This interview, published on August 3, 2020, addresses the intersections of SEC's Regulation Best Interest, the upcoming enforcement date for the Massachusetts Fiduciary Rule and the Department of Labor's fiduciary rule 2020 rulemaking. The latter is a two-part set and reinstates the DOL's long-time five-part test as well as proposing a Prohibited Transactions Exemption - with reference to Reg BI — and providing additional gloss on the five-part test. The DOL's PTE proposal also raises an important question as it intersects with the Massachusetts Fiduciary Rule, particularly with regard to what triggers an ongoing obligation under the Massachusetts rule.
The interview also notes that there will be additional Reg BI and Form CRS FAQs — and in fact the next day the SEC staff released additional FAQs (see August 4 additions), with a focus on titling and capacity. As firms refine their Reg BI and Form CRS compliance, it is important that each new FAQ response is evaluated against the firm's existing practices and compliance program.

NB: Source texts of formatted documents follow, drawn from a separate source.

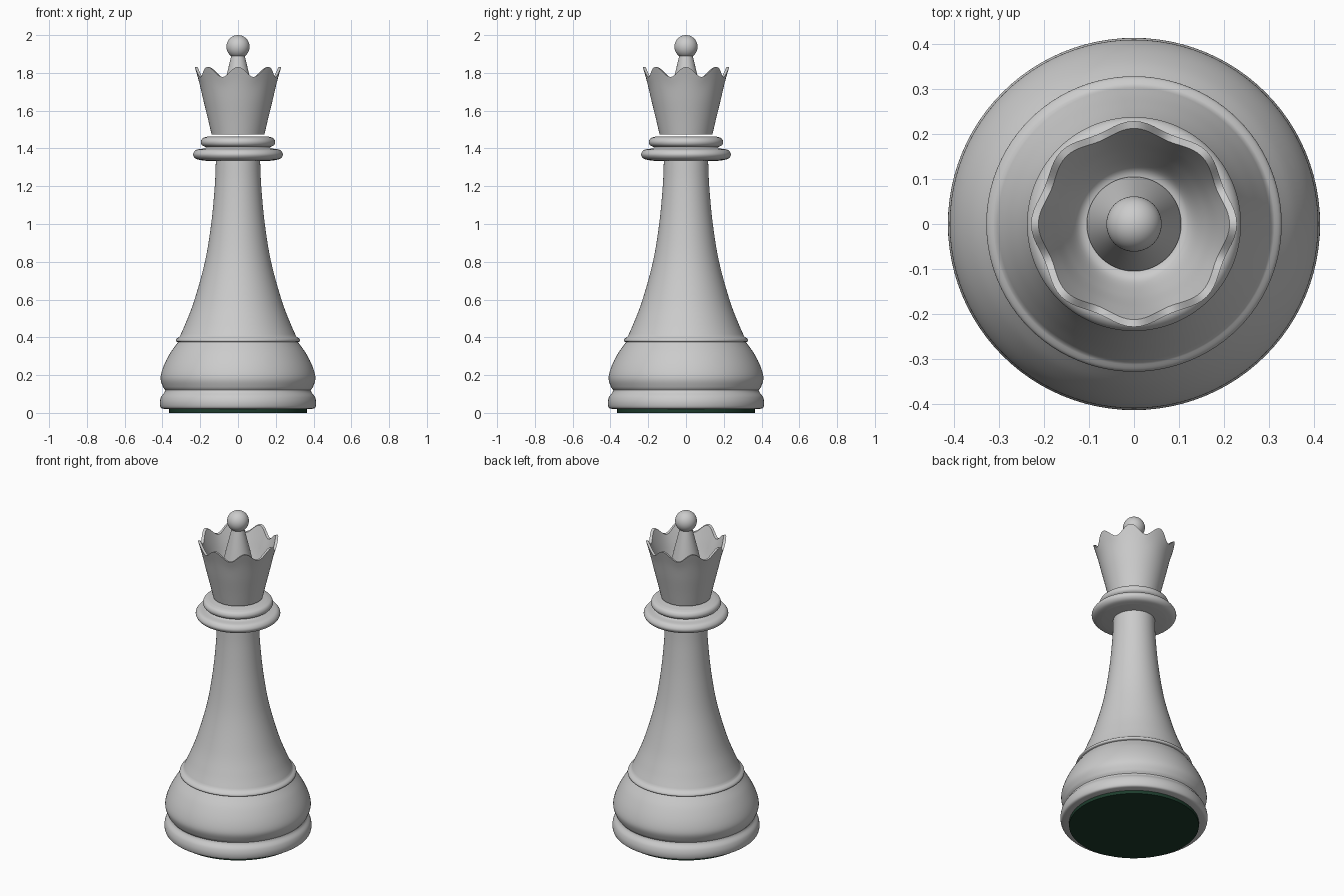
import bpy, bmesh, math
from mathutils import Vector

if "Cube" in bpy.data.objects:
    bpy.data.objects.remove(bpy.data.objects["Cube"])

SEG = 96


def lathe(name, prof, angle=40, shape=None):
    """Spin an (r, z) profile about z; r = 0 makes a pole. shape(r, z, a, i) may modify it."""
    bm = bmesh.new()
    rings = []
    for i, (r, z) in enumerate(prof):
        if r == 0:
            rings.append([bm.verts.new((0, 0, z))] * SEG)
            continue
        ring = []
        for k in range(SEG):
            a = 2 * math.pi * k / SEG
            rr, zz = shape(r, z, a, i) if shape else (r, z)
            ring.append(bm.verts.new((rr * math.cos(a), rr * math.sin(a), zz)))
        rings.append(ring)
    for p, q in zip(rings, rings[1:]):
        for k in range(SEG):
            n = (k + 1) % SEG
            bm.faces.new(list(dict.fromkeys((p[k], p[n], q[n], q[k]))))
    bmesh.ops.recalc_face_normals(bm, faces=bm.faces)
    me = bpy.data.meshes.new(name)
    bm.to_mesh(me)
    bm.free()
    ob = bpy.data.objects.new(name, me)
    bpy.context.collection.objects.link(ob)
    bpy.ops.object.select_all(action='DESELECT')
    ob.select_set(True)
    bpy.context.view_layer.objects.active = ob
    bpy.ops.object.shade_smooth_by_angle(angle=math.radians(angle))
    return ob


def spline(pts, n=6):
    """Smooth curve through profile points (Catmull-Rom)."""
    p = [Vector(v) for v in pts]
    p = [2 * p[0] - p[1]] + p + [2 * p[-1] - p[-2]]
    out = []
    for a, b, c, d in zip(p, p[1:], p[2:], p[3:]):
        for j in range(n):
            t = j / n
            out.append(0.5 * (2 * b + (c - a) * t + (2 * a - 5 * b + 4 * c - d) * t * t
                              + (3 * b - a - 3 * c + d) * t ** 3))
    return [tuple(v) for v in out] + [tuple(pts[-1])]


# Felt pad
felt = lathe("felt_pad", [(0, 0), (0.365, 0), (0.365, 0.025), (0, 0.025)])
mat = bpy.data.materials.new("green_felt")
mat.diffuse_color = (0.012, 0.045, 0.025, 1)
mat.use_nodes = True
mat.node_tree.nodes["Principled BSDF"].inputs["Base Color"].default_value = mat.diffuse_color
felt.data.materials.append(mat)

# Base, bulge and tapering stem
foot = spline([(0.385, 0.02), (0.408, 0.027), (0.414, 0.055), (0.407, 0.085), (0.39, 0.108), (0.385, 0.12)])
bulge = spline([(0.385, 0.12), (0.398, 0.14), (0.41, 0.185), (0.395, 0.245), (0.36, 0.315), (0.317, 0.375)])
lip = spline([(0.317, 0.375), (0.328, 0.38), (0.325, 0.392), (0.308, 0.405)], 4)
stem = spline([(0.308, 0.405), (0.275, 0.48), (0.23, 0.6), (0.175, 0.8), (0.142, 1.0), (0.123, 1.2), (0.117, 1.34)])
lathe("body", [(0, 0.02)] + foot + bulge[1:] + lip[1:] + stem[1:] + [(0, 1.34)])

# Two collar rings
lathe("lower_collar", [(0, 1.332)] + spline([(0.18, 1.335), (0.222, 1.345), (0.238, 1.368), (0.222, 1.392),
                                            (0.18, 1.4), (0.165, 1.412)]) + [(0, 1.412)])
lathe("upper_collar", [(0, 1.405)] + spline([(0.165, 1.405), (0.19, 1.417), (0.197, 1.435), (0.188, 1.453),
                                            (0.165, 1.462)]) + [(0, 1.462)])


# Crown with eight scalloped points and a hollow inside
def scallop(r, z, a, i):
    t = max(0, (z - 1.58) / 0.225)
    w = math.cos(8 * a)
    return r + 0.007 * w * t * t, z + 0.027 * w * t * t


outer = spline([(0.14, 1.474), (0.16, 1.56), (0.182, 1.65), (0.203, 1.74), (0.222, 1.805)])
inner = spline([(0.206, 1.803), (0.185, 1.74), (0.158, 1.66), (0.125, 1.59), (0.09, 1.575)])
lathe("crown", [(0, 1.474)] + outer + inner + [(0, 1.575)], shape=scallop)

# Central cone and ball finial
lathe("crown_cone", [(0, 1.57), (0.105, 1.585), (0.07, 1.75), (0.033, 1.9), (0, 1.9)])
lathe("finial", [(0.0615 * math.sin(math.pi * i / 32) if 0 < i < 32 else 0,
                  1.9385 - 0.0615 * math.cos(math.pi * i / 32)) for i in range(33)])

One of the key questions under the Massachusetts rule is whether the fiduciary standard is episodic, meaning that it only applies at the time of the recommendation or whether there is an ongoing duty that extends beyond the time of the recommendation... [the DOL Proposal] raises the question of whether a firm can be a fiduciary under ERISA and the tax code but still provide episodic advice under the Massachusetts fiduciary rule.